Goal of the exercise —
Please work out how many lines in the entries contain "range", then give that number with nothing added.

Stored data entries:

BEGIN

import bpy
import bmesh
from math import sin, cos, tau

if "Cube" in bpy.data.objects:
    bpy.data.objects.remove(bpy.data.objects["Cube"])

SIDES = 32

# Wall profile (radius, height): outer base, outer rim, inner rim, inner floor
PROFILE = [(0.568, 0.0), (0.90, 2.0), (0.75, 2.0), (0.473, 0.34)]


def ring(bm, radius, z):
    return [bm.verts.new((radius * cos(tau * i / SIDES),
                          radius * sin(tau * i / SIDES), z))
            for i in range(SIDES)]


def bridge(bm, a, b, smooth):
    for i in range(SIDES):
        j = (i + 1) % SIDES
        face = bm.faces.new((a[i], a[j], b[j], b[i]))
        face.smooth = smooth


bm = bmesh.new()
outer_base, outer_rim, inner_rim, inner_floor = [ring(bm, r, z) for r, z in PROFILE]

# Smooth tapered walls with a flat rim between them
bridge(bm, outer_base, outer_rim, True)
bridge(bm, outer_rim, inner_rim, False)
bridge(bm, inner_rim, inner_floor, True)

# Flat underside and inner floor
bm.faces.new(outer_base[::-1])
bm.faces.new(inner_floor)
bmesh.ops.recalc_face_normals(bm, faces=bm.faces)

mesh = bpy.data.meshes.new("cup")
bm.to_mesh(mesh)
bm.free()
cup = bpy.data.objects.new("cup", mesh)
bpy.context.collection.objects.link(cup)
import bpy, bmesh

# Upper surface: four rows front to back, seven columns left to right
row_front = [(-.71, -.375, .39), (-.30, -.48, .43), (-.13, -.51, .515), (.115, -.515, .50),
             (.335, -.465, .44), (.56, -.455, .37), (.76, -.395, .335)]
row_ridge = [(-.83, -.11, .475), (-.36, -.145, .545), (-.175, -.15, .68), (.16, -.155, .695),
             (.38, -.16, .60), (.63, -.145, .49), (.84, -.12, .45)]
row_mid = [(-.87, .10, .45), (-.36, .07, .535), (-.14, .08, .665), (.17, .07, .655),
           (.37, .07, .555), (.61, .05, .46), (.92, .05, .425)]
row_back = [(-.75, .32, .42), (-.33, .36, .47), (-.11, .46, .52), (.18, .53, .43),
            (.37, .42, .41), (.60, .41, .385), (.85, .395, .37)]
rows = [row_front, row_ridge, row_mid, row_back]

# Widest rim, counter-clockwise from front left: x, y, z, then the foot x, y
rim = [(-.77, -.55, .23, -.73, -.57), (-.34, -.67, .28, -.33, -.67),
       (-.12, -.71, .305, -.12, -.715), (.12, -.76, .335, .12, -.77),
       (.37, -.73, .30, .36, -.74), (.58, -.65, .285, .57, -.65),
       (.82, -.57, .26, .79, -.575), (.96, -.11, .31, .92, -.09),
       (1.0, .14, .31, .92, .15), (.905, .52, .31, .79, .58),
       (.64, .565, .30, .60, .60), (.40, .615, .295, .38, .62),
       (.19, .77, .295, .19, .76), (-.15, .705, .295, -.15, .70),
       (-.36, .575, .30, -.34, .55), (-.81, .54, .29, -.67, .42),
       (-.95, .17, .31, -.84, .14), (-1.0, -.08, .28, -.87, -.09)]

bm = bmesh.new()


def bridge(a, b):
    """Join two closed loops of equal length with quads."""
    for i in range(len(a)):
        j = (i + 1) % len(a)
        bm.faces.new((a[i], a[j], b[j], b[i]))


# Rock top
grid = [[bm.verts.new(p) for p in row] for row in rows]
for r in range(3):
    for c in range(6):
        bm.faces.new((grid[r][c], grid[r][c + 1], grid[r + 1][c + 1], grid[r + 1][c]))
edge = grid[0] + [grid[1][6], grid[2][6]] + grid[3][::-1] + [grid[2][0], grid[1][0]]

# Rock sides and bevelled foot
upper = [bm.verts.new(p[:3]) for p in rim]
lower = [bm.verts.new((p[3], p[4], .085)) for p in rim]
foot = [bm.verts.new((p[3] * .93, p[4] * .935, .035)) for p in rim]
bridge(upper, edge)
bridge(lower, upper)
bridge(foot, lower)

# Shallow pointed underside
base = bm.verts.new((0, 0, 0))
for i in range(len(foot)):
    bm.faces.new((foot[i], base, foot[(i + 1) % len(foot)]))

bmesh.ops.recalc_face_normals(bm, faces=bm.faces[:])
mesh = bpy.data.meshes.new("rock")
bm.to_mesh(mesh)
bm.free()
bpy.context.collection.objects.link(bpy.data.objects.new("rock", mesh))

END

Reply —
6